-------- GIVEN DATA --------
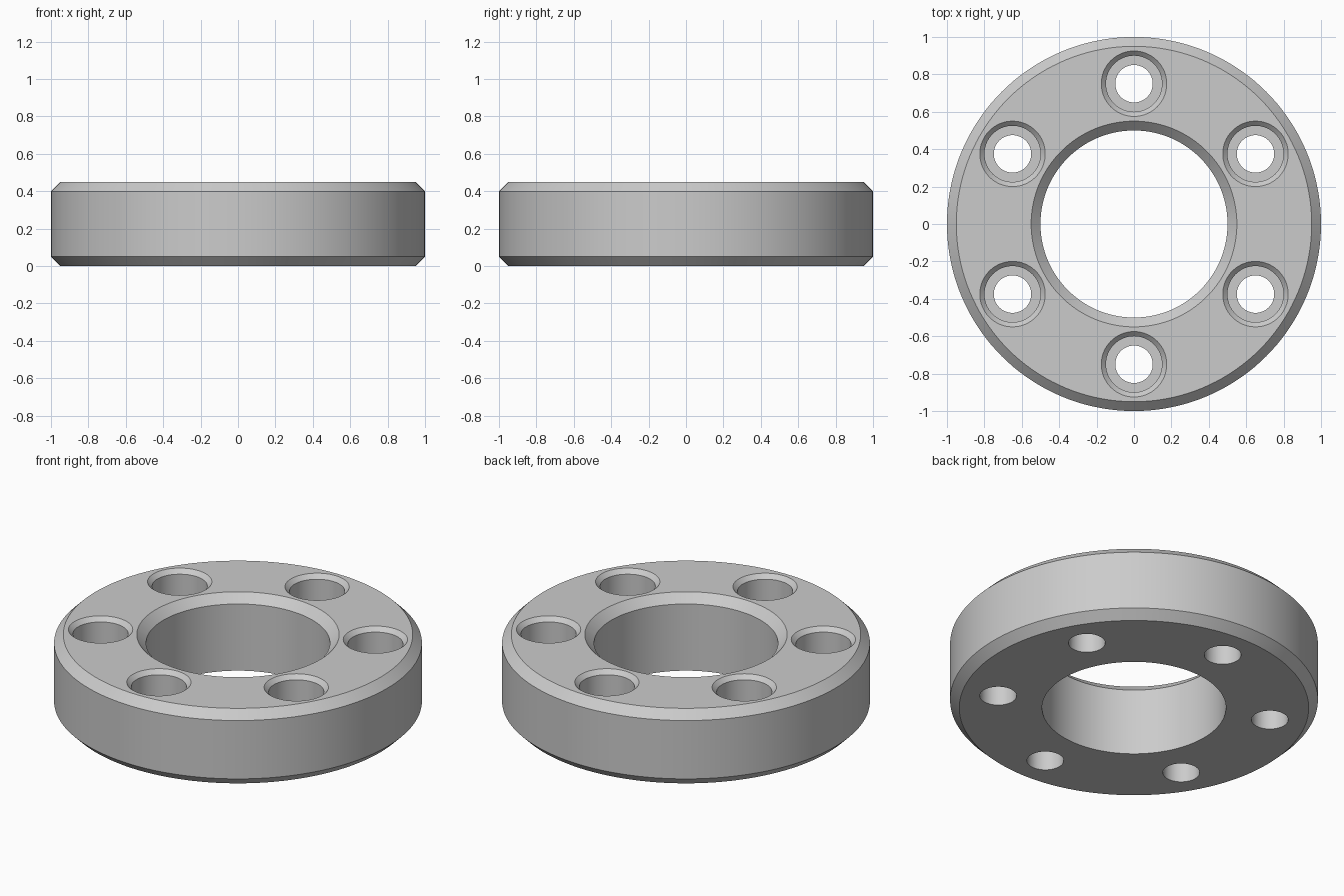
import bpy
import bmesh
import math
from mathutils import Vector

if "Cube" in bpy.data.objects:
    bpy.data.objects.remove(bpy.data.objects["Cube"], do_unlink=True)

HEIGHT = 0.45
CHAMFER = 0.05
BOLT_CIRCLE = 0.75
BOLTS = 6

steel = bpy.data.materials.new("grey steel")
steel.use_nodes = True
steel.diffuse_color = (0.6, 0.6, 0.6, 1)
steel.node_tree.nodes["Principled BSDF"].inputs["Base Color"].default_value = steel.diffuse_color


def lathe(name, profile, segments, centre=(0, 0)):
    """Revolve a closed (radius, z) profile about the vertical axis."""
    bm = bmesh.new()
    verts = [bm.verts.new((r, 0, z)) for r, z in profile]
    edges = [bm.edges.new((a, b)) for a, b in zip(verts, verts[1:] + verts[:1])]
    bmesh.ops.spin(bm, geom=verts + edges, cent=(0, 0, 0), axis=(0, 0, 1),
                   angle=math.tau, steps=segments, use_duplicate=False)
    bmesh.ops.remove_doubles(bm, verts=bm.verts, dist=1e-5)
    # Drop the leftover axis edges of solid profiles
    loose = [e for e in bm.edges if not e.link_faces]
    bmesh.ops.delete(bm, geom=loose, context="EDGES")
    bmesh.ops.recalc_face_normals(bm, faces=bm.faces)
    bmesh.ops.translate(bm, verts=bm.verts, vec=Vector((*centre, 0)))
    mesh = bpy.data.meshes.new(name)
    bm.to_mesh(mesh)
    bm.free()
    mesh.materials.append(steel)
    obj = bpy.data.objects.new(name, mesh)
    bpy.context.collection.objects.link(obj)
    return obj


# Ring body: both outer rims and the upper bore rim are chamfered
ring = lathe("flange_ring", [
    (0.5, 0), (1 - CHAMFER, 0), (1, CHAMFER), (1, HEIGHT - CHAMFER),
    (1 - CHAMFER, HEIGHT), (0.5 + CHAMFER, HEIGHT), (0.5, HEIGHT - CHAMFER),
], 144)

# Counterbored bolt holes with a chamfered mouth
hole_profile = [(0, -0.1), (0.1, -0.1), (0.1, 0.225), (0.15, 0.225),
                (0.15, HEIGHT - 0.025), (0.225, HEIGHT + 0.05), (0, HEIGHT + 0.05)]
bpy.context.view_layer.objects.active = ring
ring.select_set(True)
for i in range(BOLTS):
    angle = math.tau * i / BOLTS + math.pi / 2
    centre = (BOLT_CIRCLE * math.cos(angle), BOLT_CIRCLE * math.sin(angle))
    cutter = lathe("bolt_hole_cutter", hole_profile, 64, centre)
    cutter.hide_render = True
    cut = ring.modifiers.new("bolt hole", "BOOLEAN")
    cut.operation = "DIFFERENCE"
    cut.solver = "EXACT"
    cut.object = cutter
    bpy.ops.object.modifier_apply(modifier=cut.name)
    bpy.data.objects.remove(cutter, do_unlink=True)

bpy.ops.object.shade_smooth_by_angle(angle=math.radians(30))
--------
WHAT THE TASK REQUIRES: Above are the lines; repeat exactly the ones from the line containing "bpy.context.collection.objects.link(obj)" down to the line containing "# Counterbored bolt", both inclusive.

ANSWER TO THIS EXERCISE:
    bpy.context.collection.objects.link(obj)
    return obj


# Ring body: both outer rims and the upper bore rim are chamfered
ring = lathe("flange_ring", [
    (0.5, 0), (1 - CHAMFER, 0), (1, CHAMFER), (1, HEIGHT - CHAMFER),
    (1 - CHAMFER, HEIGHT), (0.5 + CHAMFER, HEIGHT), (0.5, HEIGHT - CHAMFER),
], 144)

# Counterbored bolt holes with a chamfered mouth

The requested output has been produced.